These very words are scrawled on the personal script of Billie Whitelaw, the performer directed in the role of ‘Mouth’ by Anthony Page (and Samuel Beckett) in 1973. Whitelaw’s experiences of performing the play were combined with new approaches to staging Beckett in an event, Beckett and Brain Science, held at the University of Warwick in collaboration with London (Birkbeck) and Reading in 2012, which brought together humanities scholars, arts practitioners, psychiatrists and trainee doctors. The theatre company Fail Better Productions worked with clinicians to investigate practically how Beckett’s characters might inform clinical care.
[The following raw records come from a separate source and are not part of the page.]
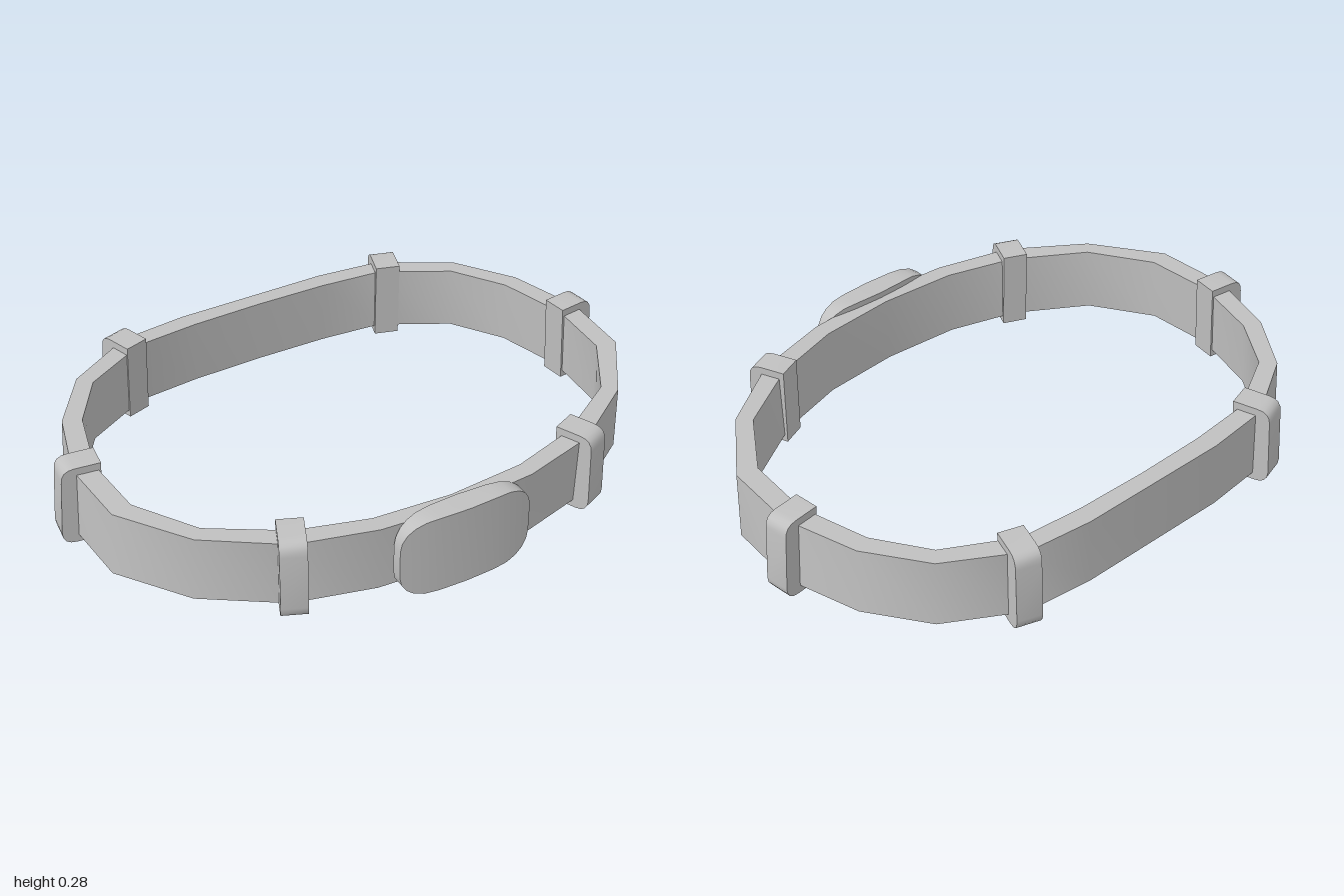
import * as THREE from 'three';
import { toCreasedNormals } from 'three/addons/utils/BufferGeometryUtils.js';

// Skins four-cornered cross-sections, either as a closed ring or a capped bar
function loft(sections, closed) {
  const pos = [];
  const quad = (a, b, c, d) => [a, b, c, a, c, d].forEach((p) => pos.push(...p));
  const n = sections.length;
  for (let i = 0; i < (closed ? n : n - 1); i++) {
    const s = sections[i], t = sections[(i + 1) % n];
    for (let j = 0; j < 4; j++) {
      const k = (j + 1) % 4;
      quad(s[j], s[k], t[k], t[j]);
    }
  }
  if (!closed) {
    quad(...[...sections[0]].reverse());
    quad(...sections[n - 1]);
  }
  const g = new THREE.BufferGeometry();
  g.setAttribute('position', new THREE.Float32BufferAttribute(pos, 3));
  return toCreasedNormals(g, 0.75);
}

// Half outlines from front centre to back centre, as [x, z]
const OUTER = [[0, 0.665], [0.27, 0.645], [0.53, 0.575], [0.77, 0.41], [0.93, 0.18], [0.945, -0.08],
  [0.87, -0.335], [0.735, -0.53], [0.5, -0.67], [0.27, -0.695], [0, -0.695]];
const INNER = [[0, 0.605], [0.265, 0.585], [0.5, 0.515], [0.73, 0.37], [0.86, 0.165], [0.875, -0.07],
  [0.81, -0.31], [0.695, -0.485], [0.47, -0.61], [0.25, -0.63], [0, -0.635]];

function mirrorOutline(half) {
  return [...half, ...half.slice(1, -1).reverse().map(([x, z]) => [-x, z])];
}

// The strap leans slightly outward and back toward its bottom edge
function bandGeometry() {
  const inner = mirrorOutline(INNER);
  const top = ([x, z]) => [x, 0.262, z];
  const bottom = ([x, z]) => [x * 1.012, 0.032, z - 0.008];
  return loft(mirrorOutline(OUTER).map((o, i) => [top(o), bottom(o), bottom(inner[i]), top(inner[i])]), true);
}

// Rounded plate, gently bowed across its width
function buckleGeometry() {
  const half = [[0.232, 0.05], [0.226, 0.08], [0.21, 0.106], [0.185, 0.125], [0.15, 0.137], [0.1, 0.14]];
  const stations = [...half.map(([x, h]) => [-x, h]), [0, 0.14], ...[...half].reverse()];
  const y = 0.143;
  return loft(stations.map(([x, h]) => {
    const f = 0.715 - 0.4 * x * x, b = 0.635 + 0.4 * x * x;
    return [[x, y + h, f], [x, y - h, f], [x, y - h, b], [x, y + h, b]];
  }), false);
}

// Loop keeper: rounded outer corners, square inner corners
function keeperGeometry(lean) {
  const w = 0.085, r = 0.045, a = -0.065, b = 0.065, y0 = 0.006, y1 = 0.288;
  const s = new THREE.Shape();
  s.moveTo(a + lean, y0);
  s.lineTo(b + lean - r, y0);
  s.quadraticCurveTo(b + lean, y0, b + lean, y0 + r);
  s.lineTo(b, y1 - r);
  s.quadraticCurveTo(b, y1, b - r, y1);
  s.lineTo(a, y1);
  s.closePath();
  const g = new THREE.ExtrudeGeometry(s, { depth: w, bevelEnabled: false, curveSegments: 4 });
  g.translate(0, 0, -w / 2);
  return toCreasedNormals(g, 0.75);
}

export function createModel() {
  const model = new THREE.Group();
  model.name = 'belt';
  const grey = new THREE.MeshStandardMaterial({ color: 0xc0c0c0 });
  grey.name = 'grey';

  const add = (geometry, name) => {
    const mesh = new THREE.Mesh(geometry, grey);
    mesh.name = name;
    model.add(mesh);
    return mesh;
  };

  add(bandGeometry(), 'band');
  add(buckleGeometry(), 'buckle');

  // Keepers: name, centre x and z, outward direction x and z, lean at the bottom
  const keepers = [
    ['frontKeeper', 0.52, 0.55, 0.4, 0.92, 0.005],
    ['sideKeeper', 0.923, -0.09, 0.99, -0.13, 0.014],
    ['backKeeper', 0.51, -0.645, 0.3, -0.95, 0.012],
  ];
  for (const [name, x, z, dx, dz, lean] of keepers) {
    for (const side of [1, -1]) {
      const keeper = add(keeperGeometry(lean), name + (side > 0 ? 'Left' : 'Right'));
      keeper.position.set(side * x, 0, z);
      keeper.rotation.y = Math.atan2(-dz, side * dx);
    }
  }
  return model;
}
The trainee doctors found the performance work particularly interesting in relation to the interplay between Mouth and the silent Auditor. We conducted some exploratory activities between these two characters and their analogous relationship to the roles of patient and clinician. Her ‘whole body like gone… just the mouth… like maddened… and can’t stop… no stopping it’ became an embodiment of anxiety and pressured speech which the workshop participants could safely explore through both the Auditor’s ‘helpless compassion’ and the experience of speaking the rapid monologue. This workshop, which has now been adapted for NHS Kent, Surrey and Sussex Deanery, and delivered to a group including consultant psychiatrists, specialist nurses and geriatricians, offers medical educators a way to use Beckett in their classroom, and to explore problems relevant to both compassion and care in practice. The play becomes a phenomenological case history and the methods of the workshop offer strategies for interpersonal treatment.